Monday, November 13, 2006

E-publishing vs. Mainstream

With all the new erotic imprints popping up everywhere, now seems like a great time for those of us who write erotic romance to take the plunge into mainstream, if we so desire it. What are your thoughts on submitting to a mainstream publisher, is it worth the added headache, or too much of a pain in the backside?

5 comments:

emily veinglory said...

I think it's a 'horses for courses' thing. I like to write m/m erotic romance novellas -- epublisher love it and sell it in pretty good numbers. When I wrote something novel length and in a publisher category, perhaps I'll look at larger romance presses. It isn't a main priority for me right now. Most of my novel length stuff is firmly in the fantasy genre instead...

Vincent Diamond said...

The great majority of my sales have been to print publishers. I'm kinda the oddball in the online m/m community because so many folks do focus on e-publishers.

As far as worth it. Well, it has been for me because I don't write novel-length material and the flat fee for short stories is usually at least $100. Few e-publishers pay that kind of money upfront for a short story.

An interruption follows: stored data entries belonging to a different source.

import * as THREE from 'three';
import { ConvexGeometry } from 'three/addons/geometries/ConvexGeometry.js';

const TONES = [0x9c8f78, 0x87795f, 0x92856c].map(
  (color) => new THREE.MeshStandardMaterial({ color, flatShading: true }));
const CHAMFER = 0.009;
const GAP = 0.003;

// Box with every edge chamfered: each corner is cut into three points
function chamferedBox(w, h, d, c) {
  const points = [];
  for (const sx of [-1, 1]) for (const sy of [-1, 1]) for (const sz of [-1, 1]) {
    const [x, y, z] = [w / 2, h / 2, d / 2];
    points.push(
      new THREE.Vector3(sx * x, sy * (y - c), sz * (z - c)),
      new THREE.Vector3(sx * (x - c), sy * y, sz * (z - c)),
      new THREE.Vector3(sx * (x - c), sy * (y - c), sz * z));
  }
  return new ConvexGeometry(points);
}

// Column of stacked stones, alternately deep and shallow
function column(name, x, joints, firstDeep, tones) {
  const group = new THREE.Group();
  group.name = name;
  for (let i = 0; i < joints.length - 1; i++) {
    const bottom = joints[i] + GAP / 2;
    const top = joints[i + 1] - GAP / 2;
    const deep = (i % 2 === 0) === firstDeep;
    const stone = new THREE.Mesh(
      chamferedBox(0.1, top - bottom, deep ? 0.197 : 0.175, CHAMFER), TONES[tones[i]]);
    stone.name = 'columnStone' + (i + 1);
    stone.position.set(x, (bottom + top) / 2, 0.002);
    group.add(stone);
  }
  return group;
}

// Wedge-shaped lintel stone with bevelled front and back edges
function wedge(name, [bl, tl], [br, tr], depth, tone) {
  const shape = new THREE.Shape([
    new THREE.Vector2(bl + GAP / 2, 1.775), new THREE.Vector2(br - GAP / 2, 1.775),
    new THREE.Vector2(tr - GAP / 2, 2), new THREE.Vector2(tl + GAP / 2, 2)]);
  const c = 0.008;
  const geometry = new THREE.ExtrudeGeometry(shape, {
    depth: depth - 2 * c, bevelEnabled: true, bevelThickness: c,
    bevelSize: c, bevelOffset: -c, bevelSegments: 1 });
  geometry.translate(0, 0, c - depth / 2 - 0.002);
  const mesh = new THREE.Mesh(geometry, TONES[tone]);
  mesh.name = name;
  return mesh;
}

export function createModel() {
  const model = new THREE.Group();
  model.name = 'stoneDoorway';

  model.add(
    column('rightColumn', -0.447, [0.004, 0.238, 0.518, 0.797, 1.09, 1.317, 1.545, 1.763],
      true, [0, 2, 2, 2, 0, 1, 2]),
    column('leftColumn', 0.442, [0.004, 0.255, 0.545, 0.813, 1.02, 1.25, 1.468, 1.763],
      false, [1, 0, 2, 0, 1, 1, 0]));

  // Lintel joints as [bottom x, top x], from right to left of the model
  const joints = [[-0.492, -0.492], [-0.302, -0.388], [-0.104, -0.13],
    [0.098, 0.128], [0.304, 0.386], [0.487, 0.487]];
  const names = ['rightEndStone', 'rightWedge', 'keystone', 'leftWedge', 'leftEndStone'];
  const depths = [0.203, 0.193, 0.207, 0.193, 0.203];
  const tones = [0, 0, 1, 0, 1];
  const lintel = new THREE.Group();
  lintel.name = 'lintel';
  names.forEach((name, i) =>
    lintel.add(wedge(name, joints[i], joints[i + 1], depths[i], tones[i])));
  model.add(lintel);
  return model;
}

Print publishers are slower, too. It takes them longer to do the paperwork, get the edits back, go to print, blah blah blah. But there's something very satisfying about picking up an antho in a bookstore and seeing your story there.

It's been good to see MJ Pearson and JM Snyder making the transition with print publishing. It's just a matter of time before there's a breakout m/m novel the way that Brokeback did in the theatres.

Anonymous said...

I just wonder exactly how long a print publisher takes from acceptance to release. Seems like epubs are getting slower all the time and there may not be that much of a differnce anymore.

One of my books, for example, won't release for 14 months. And that's with an epub.

Kis Lee said...

I mostly write short stories, and I like the immediacy of e-publishing. Quicker response and (usually) quicker payment.

I have a handful of stories in print (or soon-in-print) and it really is cool to see your name in a print book. I'll probably continue what I'm doing: submitting to both e-publishers and print publishers.

Jules Jones said...

I've got the problem of writing m/m cross-genre -- the romance print publishers don't want m/m, and the GLBT print publishers don't want romance and/or speculative fiction. Being a natural novella writer doesn't exactly help, although I've sold a couple of shorts to print markets. When I manage to bring something in under the maximum length for a print anthologies it goes to thhose slushpiles first, but I just don't write that many pieces that are short enough or long enough for the print markets.